That Zimbabwe, particularly its capital city Harare’s CBD, now resembles one major vending stall is symptomatic of how implausibly bad the country’s economic situation has become.
When you have a carbuncle, while it is important to get the pus extracted, what is even more important is establishing what caused the infection in the first place.
If Zimbabwe had a normal, competently run government, the country’s economy would be booming like that of other developing countries, and companies would not have closed down resulting in millions losing their jobs, leaving them with no choice but to vend for a living.
The deplorable state of the economy is what caused this country to be a nation of vendors. It was inevitable that the vendors had to eventually descend on Harare’s CBD, because that is where there is a ready market for their assortment of goods. In these hard economic times, and with so much competition, one has to engage aggressive methods in order to sell anything, and with almost every adult in the country vending one thing or the other, there is a real need for any serious vendor to be strategically positioned.
That the-powers-that-be are now ordering the vendors to leave the CDB and go to “designated vending stalls” is quite unfair. Just how many of these “designated” stalls are there? And are they big enough to accommodate all the vendors currently making their living in the CBD? And how conveniently accessible to the customers are these so-called designated stalls? All these are questions that concern the vendors as they have a bearing on whether they will continue making a living or not if they go along with these government plans.
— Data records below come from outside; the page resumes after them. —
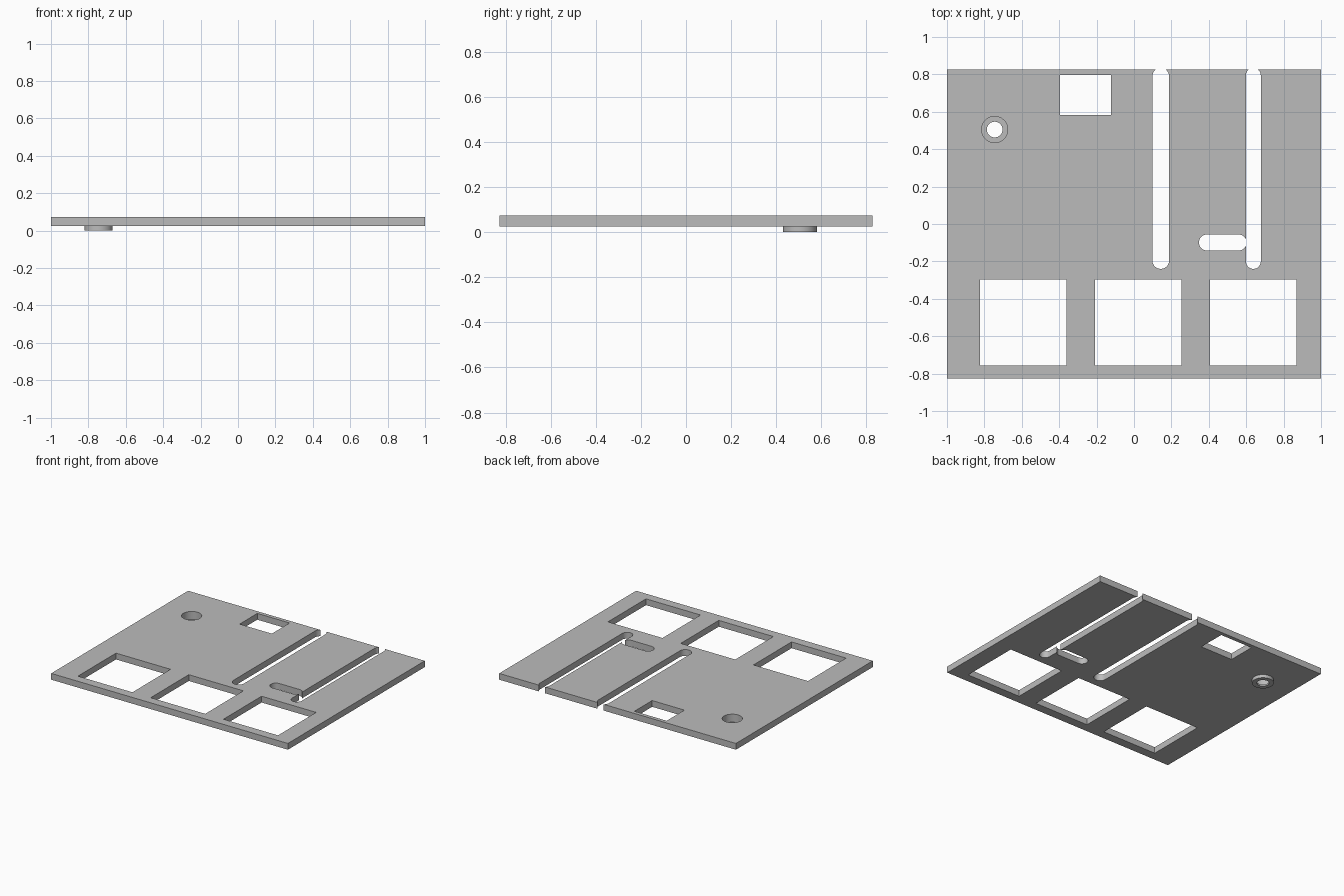
import bpy
import bmesh
import math

if "Cube" in bpy.data.objects:
    bpy.data.objects.remove(bpy.data.objects["Cube"], do_unlink=True)

BOTTOM, TOP = 0.025, 0.073
HOLE = (-0.745, 0.505)

grey = bpy.data.materials.new("plain grey")
grey.use_nodes = True
grey.diffuse_color = (0.5, 0.5, 0.5, 1)
grey.node_tree.nodes["Principled BSDF"].inputs["Base Color"].default_value = (0.5, 0.5, 0.5, 1)


def prism(name, outline, z0, z1):
    """Extrude a counter-clockwise outline from z0 to z1."""
    bm = bmesh.new()
    base = bm.faces.new([bm.verts.new((x, y, z0)) for x, y in outline])
    top = bmesh.ops.extrude_face_region(bm, geom=[base])["geom"]
    verts = [v for v in top if isinstance(v, bmesh.types.BMVert)]
    bmesh.ops.translate(bm, verts=verts, vec=(0, 0, z1 - z0))
    bmesh.ops.recalc_face_normals(bm, faces=bm.faces)
    mesh = bpy.data.meshes.new(name)
    bm.to_mesh(mesh)
    bm.free()
    mesh.materials.append(grey)
    obj = bpy.data.objects.new(name, mesh)
    bpy.context.collection.objects.link(obj)
    return obj


def rectangle(x0, x1, y0, y1):
    return [(x0, y0), (x1, y0), (x1, y1), (x0, y1)]


def arc(cx, cy, r, start, sweep, n):
    return [(cx + r * math.cos(start + sweep * i / n),
             cy + r * math.sin(start + sweep * i / n)) for i in range(n + 1)]


def circle(r):
    return arc(*HOLE, r, 0, math.tau, 48)[:-1]


def slot(x0, x1, y0, y1):
    """Rounded-end slot along its longer side."""
    r = min(x1 - x0, y1 - y0) / 2
    turn = 0 if y1 - y0 > x1 - x0 else -math.pi / 2
    return (arc(x1 - r, y1 - r, r, turn, math.pi, 16)
            + arc(x0 + r, y0 + r, r, turn + math.pi, math.pi, 16))


def boolean(target, tool, operation):
    mod = target.modifiers.new(tool.name, "BOOLEAN")
    mod.object, mod.operation, mod.solver = tool, operation, "EXACT"
    bpy.context.view_layer.objects.active = target
    bpy.ops.object.modifier_apply(modifier=mod.name)
    bpy.data.objects.remove(tool, do_unlink=True)


# Plate with a round boss underneath
plate = prism("plate", rectangle(-1, 1, -0.826, 0.826), BOTTOM, TOP)
boolean(plate, prism("boss", circle(0.075), 0, 0.05), "UNION")

# Three square windows and one small window
openings = [rectangle(x, x + 0.461, -0.757, -0.297) for x in (-0.823, -0.208, 0.407)]
openings.append(rectangle(-0.395, -0.122, 0.583, 0.797))

# Two long slots that break the back edge, and a short cross slot
openings.append(slot(0.098, 0.188, -0.24, 0.834))
openings.append(slot(0.347, 0.602, -0.142, -0.056))
openings.append(slot(0.598, 0.678, -0.24, 0.834))

# Through hole in the boss
openings.append(circle(0.042))
for outline in openings:
    boolean(plate, prism("opening", outline, -0.1, 0.2), "DIFFERENCE")

# Recess above the boss
boolean(plate, prism("recess", circle(0.07), 0.012, 0.2), "DIFFERENCE")

bpy.ops.object.select_all(action="DESELECT")
plate.select_set(True)
bpy.context.view_layer.objects.active = plate
bpy.ops.object.shade_smooth_by_angle(angle=math.radians(30))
Since it is now clear for everyone to see that the Zanu PF government has dismally failed to deliver on its promise to create two million jobs, the least it can do — as a show of sincerity — is make concerted efforts to regulate vending. I do not think vendors that are serious about their livelihoods would refuse to pay reasonable taxes or a fee if they are provided with sufficient vending stalls with ablution facilities established at convenient spots.
The government would do well to realise that given a better choice, not many people would ever opt for vending as a source of livelihood, especially the degreed youths that now sell on the streets. Nobody enjoys sitting on the streets bearing the vagaries of the weather all day long selling vegetables, airtime, groceries, etc. It is a last resort for many people whose government has let them down. If the Zanu PF government had delivered on those two million jobs it promised when it was desperate for votes, maybe the problem would not have catapulted to the current horrendous levels.
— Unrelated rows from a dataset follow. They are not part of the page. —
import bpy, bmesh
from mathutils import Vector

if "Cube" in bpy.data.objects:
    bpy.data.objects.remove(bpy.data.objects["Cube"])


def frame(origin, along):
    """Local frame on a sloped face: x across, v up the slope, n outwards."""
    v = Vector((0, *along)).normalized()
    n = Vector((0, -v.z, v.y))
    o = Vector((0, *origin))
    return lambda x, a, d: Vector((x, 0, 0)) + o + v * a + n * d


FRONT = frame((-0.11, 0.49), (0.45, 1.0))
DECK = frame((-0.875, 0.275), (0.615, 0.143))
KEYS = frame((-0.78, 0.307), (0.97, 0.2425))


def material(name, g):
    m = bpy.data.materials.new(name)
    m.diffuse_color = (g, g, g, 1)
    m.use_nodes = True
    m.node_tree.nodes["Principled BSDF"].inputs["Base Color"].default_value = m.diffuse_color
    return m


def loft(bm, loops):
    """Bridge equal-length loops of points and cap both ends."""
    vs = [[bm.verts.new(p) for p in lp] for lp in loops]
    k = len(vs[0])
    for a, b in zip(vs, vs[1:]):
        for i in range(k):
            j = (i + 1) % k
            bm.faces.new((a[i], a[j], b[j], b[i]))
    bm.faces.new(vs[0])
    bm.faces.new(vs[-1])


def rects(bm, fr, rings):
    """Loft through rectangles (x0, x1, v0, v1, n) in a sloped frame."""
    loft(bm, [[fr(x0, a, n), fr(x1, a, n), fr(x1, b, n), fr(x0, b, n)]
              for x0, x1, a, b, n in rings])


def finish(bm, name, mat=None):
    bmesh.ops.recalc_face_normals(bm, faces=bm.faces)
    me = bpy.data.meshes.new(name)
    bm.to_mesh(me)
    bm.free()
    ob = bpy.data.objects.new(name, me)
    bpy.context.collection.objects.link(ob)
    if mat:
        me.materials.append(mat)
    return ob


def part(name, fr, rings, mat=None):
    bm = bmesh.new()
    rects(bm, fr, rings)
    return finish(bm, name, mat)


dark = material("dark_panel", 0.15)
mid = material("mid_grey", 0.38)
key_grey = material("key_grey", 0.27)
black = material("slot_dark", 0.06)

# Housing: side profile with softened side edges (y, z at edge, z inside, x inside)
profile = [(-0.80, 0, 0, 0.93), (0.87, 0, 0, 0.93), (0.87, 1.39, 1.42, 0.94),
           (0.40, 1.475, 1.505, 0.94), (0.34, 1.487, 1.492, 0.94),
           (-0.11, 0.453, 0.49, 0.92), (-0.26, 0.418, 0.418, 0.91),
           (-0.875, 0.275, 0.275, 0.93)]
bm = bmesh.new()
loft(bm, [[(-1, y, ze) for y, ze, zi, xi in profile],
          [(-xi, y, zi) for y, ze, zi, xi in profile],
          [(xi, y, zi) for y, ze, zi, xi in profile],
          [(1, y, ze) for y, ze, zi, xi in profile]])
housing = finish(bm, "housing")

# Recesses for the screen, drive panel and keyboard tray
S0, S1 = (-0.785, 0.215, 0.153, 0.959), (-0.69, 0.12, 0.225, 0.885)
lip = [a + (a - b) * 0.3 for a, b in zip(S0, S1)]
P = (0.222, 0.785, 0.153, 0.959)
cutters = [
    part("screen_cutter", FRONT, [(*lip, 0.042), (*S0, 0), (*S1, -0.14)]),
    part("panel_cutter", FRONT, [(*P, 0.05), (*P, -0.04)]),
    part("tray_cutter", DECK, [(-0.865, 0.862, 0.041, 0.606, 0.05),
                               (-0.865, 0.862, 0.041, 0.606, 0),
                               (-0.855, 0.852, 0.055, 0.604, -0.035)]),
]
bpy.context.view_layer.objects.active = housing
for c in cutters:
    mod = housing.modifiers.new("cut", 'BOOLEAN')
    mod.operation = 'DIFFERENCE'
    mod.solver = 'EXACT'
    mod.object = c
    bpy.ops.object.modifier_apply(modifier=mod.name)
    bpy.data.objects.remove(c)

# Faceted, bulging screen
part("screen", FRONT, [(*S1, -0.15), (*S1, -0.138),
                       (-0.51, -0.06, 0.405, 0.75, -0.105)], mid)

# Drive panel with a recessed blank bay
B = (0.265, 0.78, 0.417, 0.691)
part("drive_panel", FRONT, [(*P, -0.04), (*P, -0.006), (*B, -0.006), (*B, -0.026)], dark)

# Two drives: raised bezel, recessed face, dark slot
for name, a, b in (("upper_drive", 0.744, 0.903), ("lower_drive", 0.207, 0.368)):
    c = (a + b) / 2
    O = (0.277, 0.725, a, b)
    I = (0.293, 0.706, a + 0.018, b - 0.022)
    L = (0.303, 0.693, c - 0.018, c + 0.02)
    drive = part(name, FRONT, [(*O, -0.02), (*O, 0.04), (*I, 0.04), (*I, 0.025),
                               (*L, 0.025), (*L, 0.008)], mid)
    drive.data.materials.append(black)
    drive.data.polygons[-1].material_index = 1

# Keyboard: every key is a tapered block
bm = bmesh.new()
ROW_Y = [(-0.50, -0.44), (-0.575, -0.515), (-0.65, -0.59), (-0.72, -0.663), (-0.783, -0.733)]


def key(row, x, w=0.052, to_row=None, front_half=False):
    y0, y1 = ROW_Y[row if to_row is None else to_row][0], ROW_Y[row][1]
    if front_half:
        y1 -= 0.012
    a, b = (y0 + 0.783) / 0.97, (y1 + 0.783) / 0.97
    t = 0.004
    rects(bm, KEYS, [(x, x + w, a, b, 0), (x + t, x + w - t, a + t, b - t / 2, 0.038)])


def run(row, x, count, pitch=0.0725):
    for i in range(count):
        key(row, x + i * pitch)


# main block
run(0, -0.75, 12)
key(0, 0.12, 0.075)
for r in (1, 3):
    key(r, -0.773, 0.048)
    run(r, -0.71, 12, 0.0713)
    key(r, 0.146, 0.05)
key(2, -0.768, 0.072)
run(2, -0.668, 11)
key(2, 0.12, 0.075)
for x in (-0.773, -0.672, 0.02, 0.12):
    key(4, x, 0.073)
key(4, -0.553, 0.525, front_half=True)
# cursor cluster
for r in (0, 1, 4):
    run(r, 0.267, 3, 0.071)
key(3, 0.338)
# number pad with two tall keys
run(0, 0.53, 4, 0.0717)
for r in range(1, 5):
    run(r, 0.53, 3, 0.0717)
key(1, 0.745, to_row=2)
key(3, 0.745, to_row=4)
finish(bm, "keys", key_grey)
While it is a fact that we do have a serious problem there, kicking them out is not the solution. Like a friend mentioned to me, “Livelihoods must never be sacrificed at the altar of free walking space.”
In New York, I hear someone would be selling hotdogs in a cart in one corner, while another sells gyros in another, while yet another peddles belts and sunglasses, and so forth. If street vending is common even on New York streets where the economy is reasonably stable, what would you expect in Zimbabwe, a country with an economy in tatters?
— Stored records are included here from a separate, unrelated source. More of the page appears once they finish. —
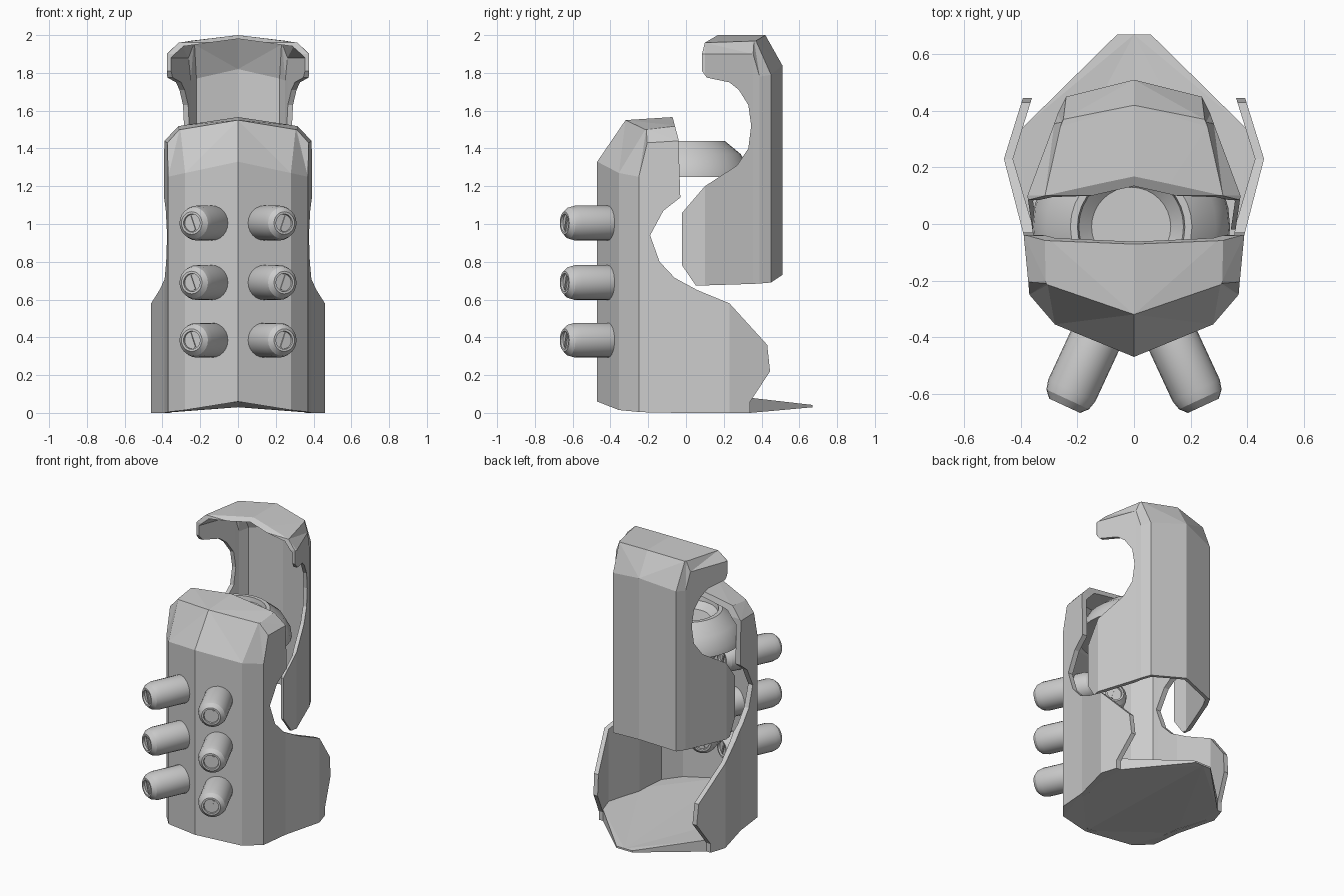
import bpy, bmesh, math
from mathutils import Vector, Matrix

if "Cube" in bpy.data.objects:
    bpy.data.objects.remove(bpy.data.objects["Cube"])

grey = bpy.data.materials.new("plain grey")
grey.diffuse_color = (0.6, 0.6, 0.6, 1)
grey.use_nodes = True
grey.node_tree.nodes["Principled BSDF"].inputs["Base Color"].default_value = grey.diffuse_color


def finish(name, bm, tri=False):
    bmesh.ops.remove_doubles(bm, verts=bm.verts[:], dist=0.0001)
    bmesh.ops.recalc_face_normals(bm, faces=bm.faces[:])
    if tri:
        bmesh.ops.triangulate(bm, faces=bm.faces[:])
    me = bpy.data.meshes.new(name)
    bm.to_mesh(me)
    bm.free()
    me.materials.append(grey)
    ob = bpy.data.objects.new(name, me)
    bpy.context.collection.objects.link(ob)
    return ob


def activate(ob):
    bpy.ops.object.select_all(action='DESELECT')
    ob.select_set(True)
    bpy.context.view_layer.objects.active = ob


def solid(name, rings):
    """Loft half outlines (first and last point on x = 0) and mirror them."""
    bm = bmesh.new()
    for s in (1, -1):
        vs = [[bm.verts.new((s * x, y, z)) for x, y, z in r] for r in rings]
        for a, b in zip(vs, vs[1:]):
            for i in range(len(a) - 1):
                bm.faces.new((a[i], a[i + 1], b[i + 1], b[i]))
        bm.faces.new(vs[0])
        bm.faces.new(vs[-1])
    return finish(name, bm, True)


def prism(name, profile):
    """Side profile (y, z) extruded across x."""
    bm = bmesh.new()
    l, r = [[bm.verts.new((x, y, z)) for y, z in profile] for x in (-0.8, 0.8)]
    n = len(profile)
    for i in range(n):
        j = (i + 1) % n
        bm.faces.new((l[i], l[j], r[j], r[i]))
    bm.faces.new(l)
    bm.faces.new(r)
    return finish(name, bm)


def boolean(ob, cutter, op):
    cutter.hide_render = True
    m = ob.modifiers.new("cut", 'BOOLEAN')
    m.operation, m.solver, m.object = op, 'EXACT', cutter
    activate(ob)
    bpy.ops.object.modifier_apply(modifier=m.name)
    bpy.data.objects.remove(cutter)


def inset(rings, t, dy, floor_z):
    """Inner volume of a shell, open at the bottom."""
    out = [[(max(0, x - t), dy(y), z - t) for x, y, z in r] for r in rings]
    out[0] = [(x, y, floor_z) for x, y, z in out[0]]
    return out


def lathe(bm, profile, n):
    vs = [[bm.verts.new((r * math.cos(2 * math.pi * k / n),
                         r * math.sin(2 * math.pi * k / n), z)) for r, z in profile]
          for k in range(n)]
    for k in range(n):
        a, b = vs[k], vs[(k + 1) % n]
        for i in range(len(profile) - 1):
            bm.faces.new((a[i], b[i], b[i + 1], a[i + 1]))


def smooth(ob):
    activate(ob)
    bpy.ops.object.shade_smooth_by_angle(angle=math.radians(28))


# Front shell: faceted vertical walls with a chamfered roof, cut to its side profile
plan = [(0, -.47), (.28, -.355), (.37, -.25), (.374, -.205), (.39, -.04),
        (.46, .23), (.39, .455), (0, .455)]
low = [.06, .015, .005, .003, 0, 0, 0, 0]
shoulder = [1.33, 1.27, 1.25, 1.43, 1.44, 1.44, 1.44, 1.5]
roof = [(0, -.32, 1.55), (.305, -.215, 1.5), (.31, -.21, 1.5), (.313, -.2, 1.5),
        (.315, -.04, 1.52), (.315, .23, 1.53), (.31, .455, 1.54), (0, .455, 1.6)]
rings = [[(*p, z) for p, z in zip(plan, low)],
         [(*p, z) for p, z in zip(plan, shoulder)], roof]
front = solid("front_shell", rings)
boolean(front, prism("front_profile", [
    (-.6, -.2), (-.6, 1.8), (-.085, 1.8), (-.075, 1.58), (-.04, 1.45), (-.03, 1.14),
    (-.12, 1.07), (-.19, .94), (-.14, .8), (-.06, .715), (.06, .65), (.23, .58),
    (.43, .36), (.445, .22), (.34, .06), (.34, -.2)]), 'INTERSECT')
boolean(front, solid("front_inside", inset(
    rings, .032, lambda y: y + .032 if y < 0 else y, -.1)), 'DIFFERENCE')

# Back shell: tall hooded plate with a curved notch in each side
plan = [(0, .51), (.24, .45), (.27, .39), (.282, .355), (.377, .1), (.355, -.05), (0, -.05)]
low = [.73, .69, .685, .683, .675, .675, .675]
shoulder = [1.84, 1.79, 1.78, 1.9, 1.9, 1.9, 1.9]
roof = [(0, .42, 2), (.25, .37, 1.97), (.255, .36, 1.97), (.26, .345, 1.968),
        (.315, .1, 1.96), (.3, -.05, 1.96), (0, -.05, 2)]
rings = [[(*p, z) for p, z in zip(plan, low)],
         [(*p, z) for p, z in zip(plan, shoulder)], roof]
back = solid("back_shell", rings)
boolean(back, prism("back_profile", [
    (.7, .5), (.7, 2.2), (.2, 2.2), (.17, 2.001), (.1, 1.96), (.085, 1.9), (.085, 1.81),
    (.11, 1.775), (.23, 1.75), (.28, 1.71), (.33, 1.63), (.345, 1.52), (.33, 1.4),
    (.27, 1.31), (.1, 1.2), (-.02, 1.06), (-.02, .78), (.055, .67), (.055, .5)]), 'INTERSECT')
boolean(back, solid("back_inside", inset(rings, .02, lambda y: y - .02, .4)), 'DIFFERENCE')

# Floor plate with a tongue at the back
plan = [(0, -.46), (.275, -.348), (.36, -.245), (.382, -.04), (.45, .225),
        (.395, .34), (.06, .67), (0, .67)]
low = [.06, .015, .005, .002, 0, 0, .03, .03]
top = [.1, .09, .085, .085, .085, .08, .042, .042]
solid("floor_plate", [[(*p, z) for p, z in zip(plan, low)],
                      [(*p, z) for p, z in zip(plan, top)]])

# Neck ring between the shells
bm = bmesh.new()
lathe(bm, [(0, 1.37), (.14, 1.37), (.185, 1.41), (.19, 1.44), (.215, 1.44), (.3, 1.37),
           (.345, 1.29), (.35, 1.25), (.3, 1.25), (0, 1.3)], 32)
bm.transform(Matrix.Translation((-.01, -.01, 0)))
smooth(finish("neck_ring", bm))

# Six angled pegs, each with a slotted cap at both ends
L = .4
end = [(0, .012), (.046, .012), (.048, 0), (.06, 0), (.083, .025), (.092, .06)]
peg = end + [(r, L - t) for r, t in reversed(end)]
for s, side in ((1, "right"), (-1, "left")):
    axis = Vector((-s * .42, .907, 0)).normalized()
    for k, z in enumerate((.385, .69, 1.005)):
        bm = bmesh.new()
        lathe(bm, peg, 24)
        for t in (.009, L - .009):
            m = (Matrix.Translation((0, 0, t)) @ Matrix.Rotation(.35 * s, 4, 'Z')
                 @ Matrix.Diagonal((.012, .08, .008, 1)))
            bmesh.ops.create_cube(bm, size=1, matrix=m)
        bm.transform(Matrix.Translation((s * .245, -.643, z))
                     @ axis.to_track_quat('Z', 'Y').to_matrix().to_4x4())
        smooth(finish(f"peg_{side}_{k + 1}", bm))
What is needed is a wholesome solution that does not cost people their livelihoods. There is need to create a system that ensures vending in the CBD is done in an orderly fashion. The city council should provide space and should manage vendor distribution around the city corners in a manner that is satisfactory to them. Maintaining a clean city and sweeping the streets is council’s job and it is the failure of systems that lead to the commotion and filth. The campaign to keep the city clean is for every citizen and should not be blamed on vendors alone.
Above all, it is the responsibility of the Zanu PF government to come up with policies that encourage job creation.
With so little to build our livelihood on in this country, we should all love and appreciate the vendors because they are strong persevering people and no matter how hard things are, they are out there trying to make a living and not engaging in criminal activities, something that tends to happen when people are out of means to survive. For that reason, they need our support.